“We started our U pick six years ago,” Foster says, “where people come out and pick their own apples. That was one of our initiatives as far as getting people back on the farm. We get people out there where they can feel and touch the leaves of the trees. They pick the fruit straight from the tree.”
There are enough Mercier family members working at the orchard to pretty much always have one or the other on the back of the tractor, talking to the customers. Foster’s favorite story to tell concerns customers taking their first bite out of an apple they just plucked off one of Mercier’s trees (they planted 10,000 trees this year).
“They want to know,” he says, “ 'why does it taste so good?' " They often say that it tastes like a candied apple. And Foster explains to them, “That’s probably the first time you’ve ever bitten into a fresh apple.”
What people don’t realize, he says, is that controlled atmospheric storage allows apple orchards in places like Washington state to keep apples in storage for 18 months.

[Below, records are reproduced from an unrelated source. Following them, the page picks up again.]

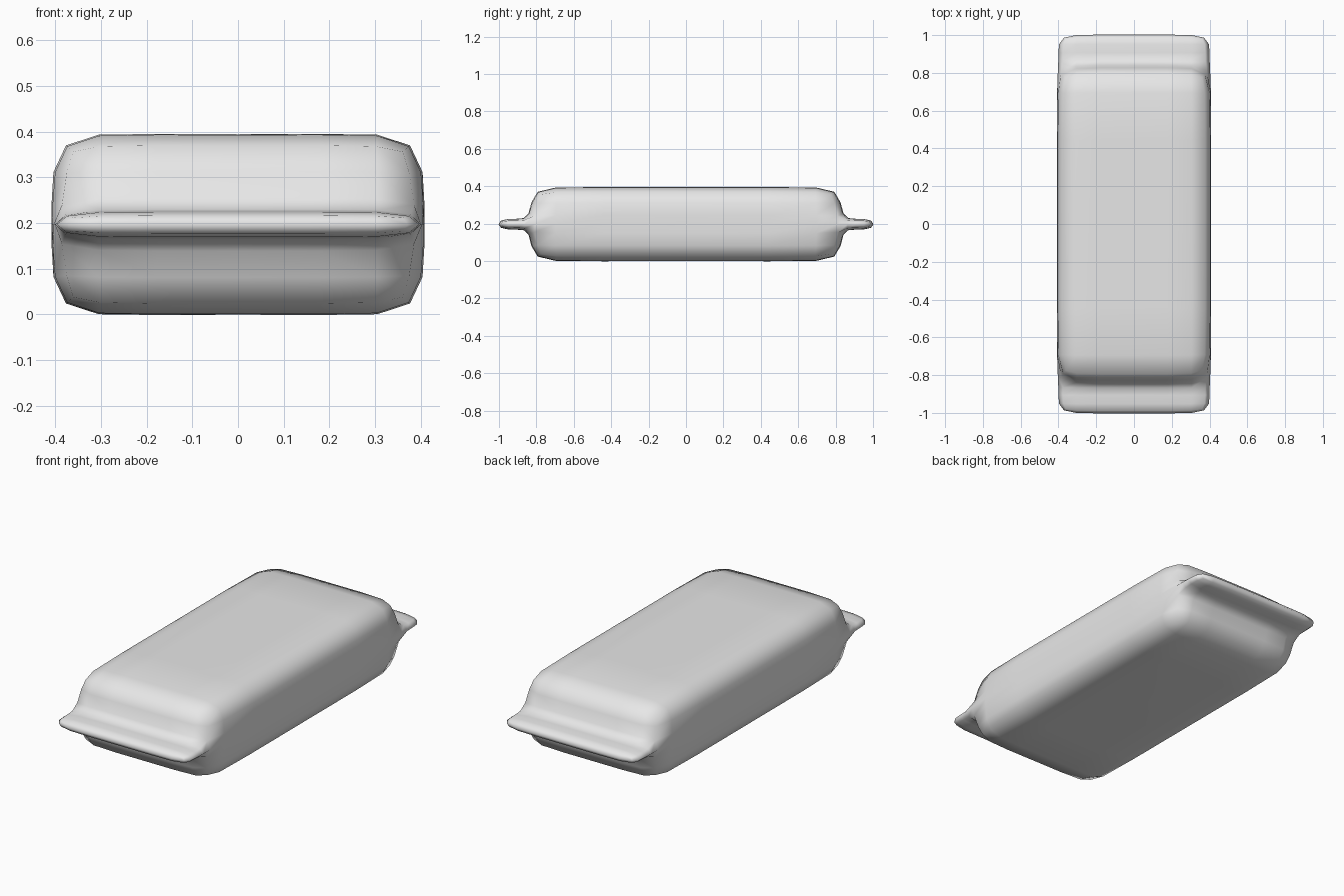
import bpy
import bmesh

if "Cube" in bpy.data.objects:
    bpy.data.objects.remove(bpy.data.objects["Cube"])

# Cage levels: body block plus thin crimped flanges, smoothed by subdivision
XS = [-0.408, -0.22, 0.22, 0.408]
YS = [-1.007, -0.90, -0.83, -0.61, 0.61, 0.83, 0.90, 1.007]
ZS = [-0.203, -0.029, 0.029, 0.203]
MID_Z = 0.197


def filled(i, j, k):
    """Body fills the middle cells; flanges only the thin centre layer."""
    if not (0 <= i < 3 and 0 <= j < 7 and 0 <= k < 3):
        return False
    return 2 <= j <= 4 or k == 1


bm = bmesh.new()
cache = {}


def vert(i, j, k):
    if (i, j, k) not in cache:
        z = ZS[k]
        # flat panels sit slightly inside the rim
        if k in (0, 3) and i in (1, 2) and j in (3, 4):
            z *= 0.966
        cache[(i, j, k)] = bm.verts.new((XS[i], YS[j], z + MID_Z))
    return cache[(i, j, k)]


# Outer skin of the filled cells
for i in range(3):
    for j in range(7):
        for k in range(3):
            if not filled(i, j, k):
                continue
            for axis in range(3):
                for side in (0, 1):
                    n = [i, j, k]
                    n[axis] += 1 if side else -1
                    if filled(*n):
                        continue
                    u, w = (axis + 1) % 3, (axis + 2) % 3
                    corners = []
                    for a, b in ((0, 0), (1, 0), (1, 1), (0, 1)):
                        c = [i, j, k]
                        c[axis] += side
                        c[u] += a
                        c[w] += b
                        corners.append(vert(*c))
                    bm.faces.new(corners if side else corners[::-1])

bmesh.ops.recalc_face_normals(bm, faces=bm.faces)
for f in bm.faces:
    f.smooth = True
mesh = bpy.data.meshes.new("wrapped_bar")
bm.to_mesh(mesh)
bm.free()

# Wrapped bar object
bar = bpy.data.objects.new("wrapped_bar", mesh)
bpy.context.collection.objects.link(bar)
sub = bar.modifiers.new("smooth", 'SUBSURF')
sub.levels = sub.render_levels = 1

mat = bpy.data.materials.new("light_grey")
mat.diffuse_color = (0.8, 0.8, 0.8, 1)
mat.use_nodes = True
mat.node_tree.nodes["Principled BSDF"].inputs["Base Color"].default_value = mat.diffuse_color
mesh.materials.append(mat)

That means, he says, that when you go to the grocery store and buy apples, “probably 90 percent of the time – because it’s not apple season all of the time – you’re buying last year’s crop.”
When a Mercier customer bites into a fresh apple for the first time, he says, “Right then and there, we know we have a customer for life.”
In the early fall, Mercier’s sells – among several apple varieties – the Honey Crisp, which is in season for only about four weeks. When customers taste a Honey Crisp, Foster says, they ask where they can get it. The Mercier answer: “Here.. Grocery stores don’t sell it. You can’t get it in the state of Georgia unless you come to a little apple house like us.”
“Little,” however, hardly describes Mercier’s. What started as, essentially, a roadside fruit stand has grown into a bustling retail store complete with gifts, a bakery and a delicatessen that serves breakfast and lunch, an online store, and a wholesale fried pie operation.
This fall, Mercier’s will sell fried pies, apple slushies, plus candied and caramel apples, at the six Georgia Tech home football games. And Mercier’s is in the final stages of building a traveling concession trailer that will sell apples, cider, candied apples and fried pies at festivals around the Southeast.
Last year during apple season, family members surveyed the tour buses that stopped at Mercier’s and counted 500 in the month of October alone. Mercier’s now has a Facebook page where customers leave comment after comment about their experiences picking and eating fresh fruit.
This year marked Mercier’s first blossom tour, during which customers ride out into the orchard and observe the stages of apple growth. “An apple doesn’t just all of a sudden show up on the tree,” Foster says. “It starts as a little flower.”
Seven vendors operate inside the store and another couple sell their wares out in the parking lot. In addition to fresh fruit, bakery items and cider, Mercier’s sells a wide variety of products ranging from kitchen gadgets to popcorn, spices, floral arrangements and bird feeders.
Whatever the season, Mercier’s makes samples available in the store.
“Our product sells itself, so why not let it?” asks Foster. “When we have fresh fruit in, that whole area (in the back of the sprawling store) is geared. We’re slicing strawberries back there right now. We’ll make strawberry shortcake and sample it. Or we’ll make chocolate-dipped strawberries and sample those. We’ll bake an apple. We’ll fry some apples. We’ll do some apple crisp.”
Mercier’s has a bakery program for kids where they come in and bake up something special, say, for Mother’s Day or Father’s Day.
And through it all, Mercier’s is always, always baking fried pies: one million of them per year. When all is said and done, Foster says, “We are fried pies.”
Perhaps the greatest testament of all to the fact that Mercier’s is, above all, a family operation is that 92-year-old Adele Mercier, who is in her 68th crop year, still works at the orchard 40 to 50 hours per week.